Background. Native American women have very poor 5-year breast and cervix cancer survival rates compared to other US population groups. We evaluated a training program that prepares community health representatives (CHRs) to promote prevention and early detection of these diseases. Two questions guided the evaluation: (1) Are CHRs an appropriate focus of training? and (2) Does training empower CHRs and, indirectly, their facilities to educate about breast and cervix cancer, promote screening, and teach breast self-exam skills to American Indian and Alaska Native women? Methods. Twenty CHRs (3 Indian Health Service regions, 9 separate employers) responded to a telephone survey consisting of Likert scale and multiple option and short-answer questions. Analysis relied on descriptive statistics and measures of central tendency. Results. By tenure, cultural and community membership, and ability to adapt to audience needs and setting demands, CHRs make appropriate training recipients. Training improves skills and their use and appears to increase employers' reliance on CHRs for screening promotion and education about cancer. Posttraining, more women hear and heed the screening message. Conclusions. CHRs are an appropriate focus of training. Training leads to increased screening-related activities and should be continued and expanded.

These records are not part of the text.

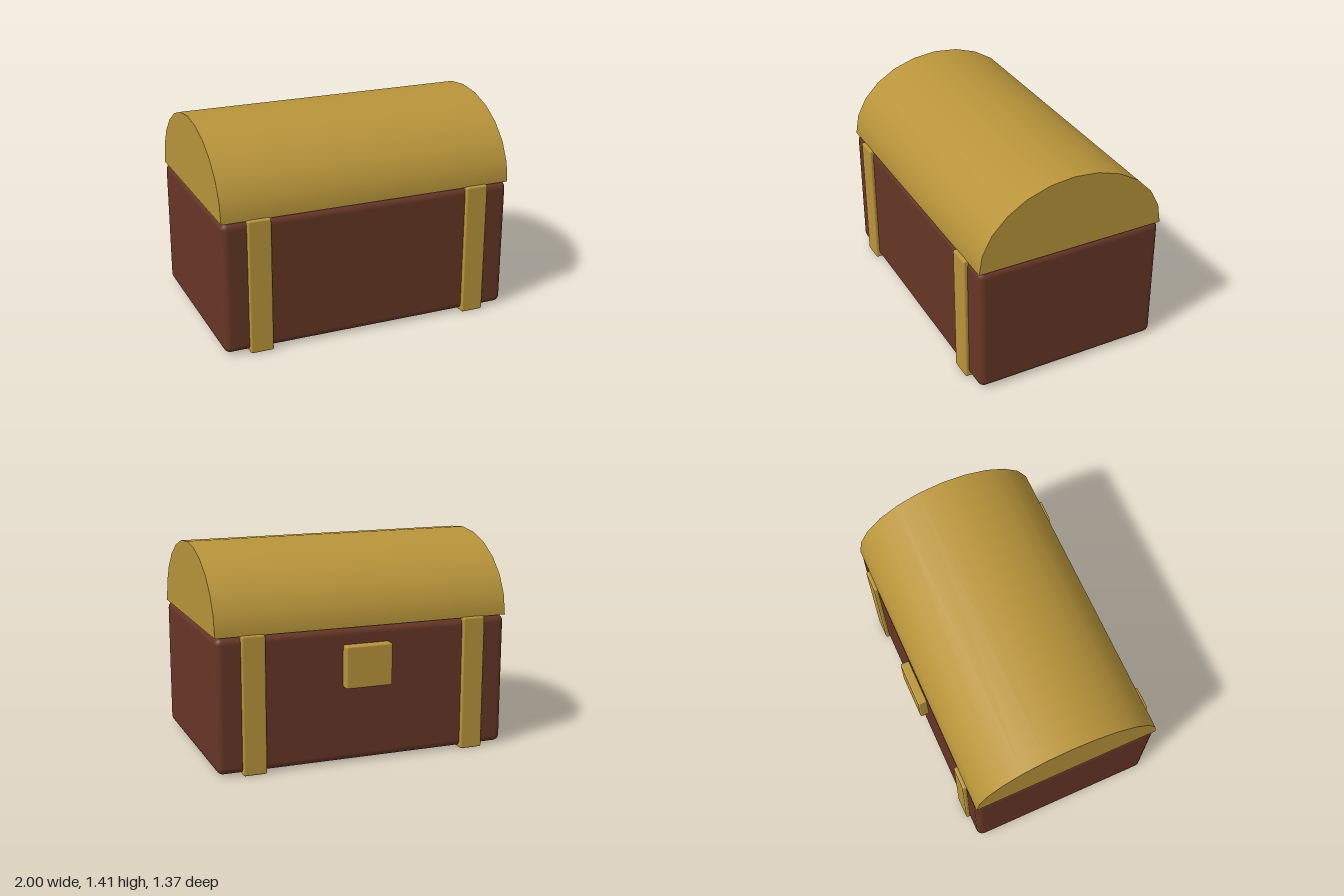
import * as THREE from 'three';
import { RoundedBoxGeometry } from 'three/addons/geometries/RoundedBoxGeometry.js';

const CENTER_Z = 0.0175;

export function createModel() {
  const chest = new THREE.Group();
  chest.name = 'chest';

  const gold = new THREE.MeshStandardMaterial({ color: 0xb8943a });
  gold.name = 'gold';
  const wood = new THREE.MeshStandardMaterial({ color: 0x663626 });
  wood.name = 'brown wood';

  const add = (name, geometry, material, x, y, z, parent = chest) => {
    const mesh = new THREE.Mesh(geometry, material);
    mesh.name = name;
    mesh.position.set(x, y, z);
    parent.add(mesh);
    return mesh;
  };

  // Wooden body with softened edges
  add('body', new RoundedBoxGeometry(2, 0.885, 1.285, 4, 0.045), wood, 0, 0.4545, CENTER_Z);

  // Straps wrapping the front, back and underside
  for (const side of [-1, 1]) {
    add(side > 0 ? 'leftStrap' : 'rightStrap',
      new RoundedBoxGeometry(0.155, 0.905, 1.335, 3, 0.012), gold,
      side * 0.76, 0.4525, CENTER_Z);
  }

  // Plate on the back
  add('latchPlate', new RoundedBoxGeometry(0.32, 0.28, 0.1, 3, 0.012), gold, 0, 0.65, -0.635);

  // Domed lid: a half cylinder lying along x, squashed to an ellipse
  const lid = new THREE.Group();
  lid.name = 'lid';
  lid.position.set(0, 0.9, CENTER_Z);
  chest.add(lid);
  const dome = new THREE.CylinderGeometry(1, 1, 2, 12, 1, false, 0, Math.PI);
  dome.rotateZ(Math.PI / 2).scale(1, 0.51, 0.643);
  add('lidDome', dome, gold, 0, 0, 0, lid);

  // Flat underside closing the lid
  const underside = new THREE.PlaneGeometry(2, 1.286).rotateX(Math.PI / 2);
  add('lidUnderside', underside, gold, 0, 0, 0, lid);

  return chest;
}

ASJC Scopus subject areas
- Public Health, Environmental and Occupational Health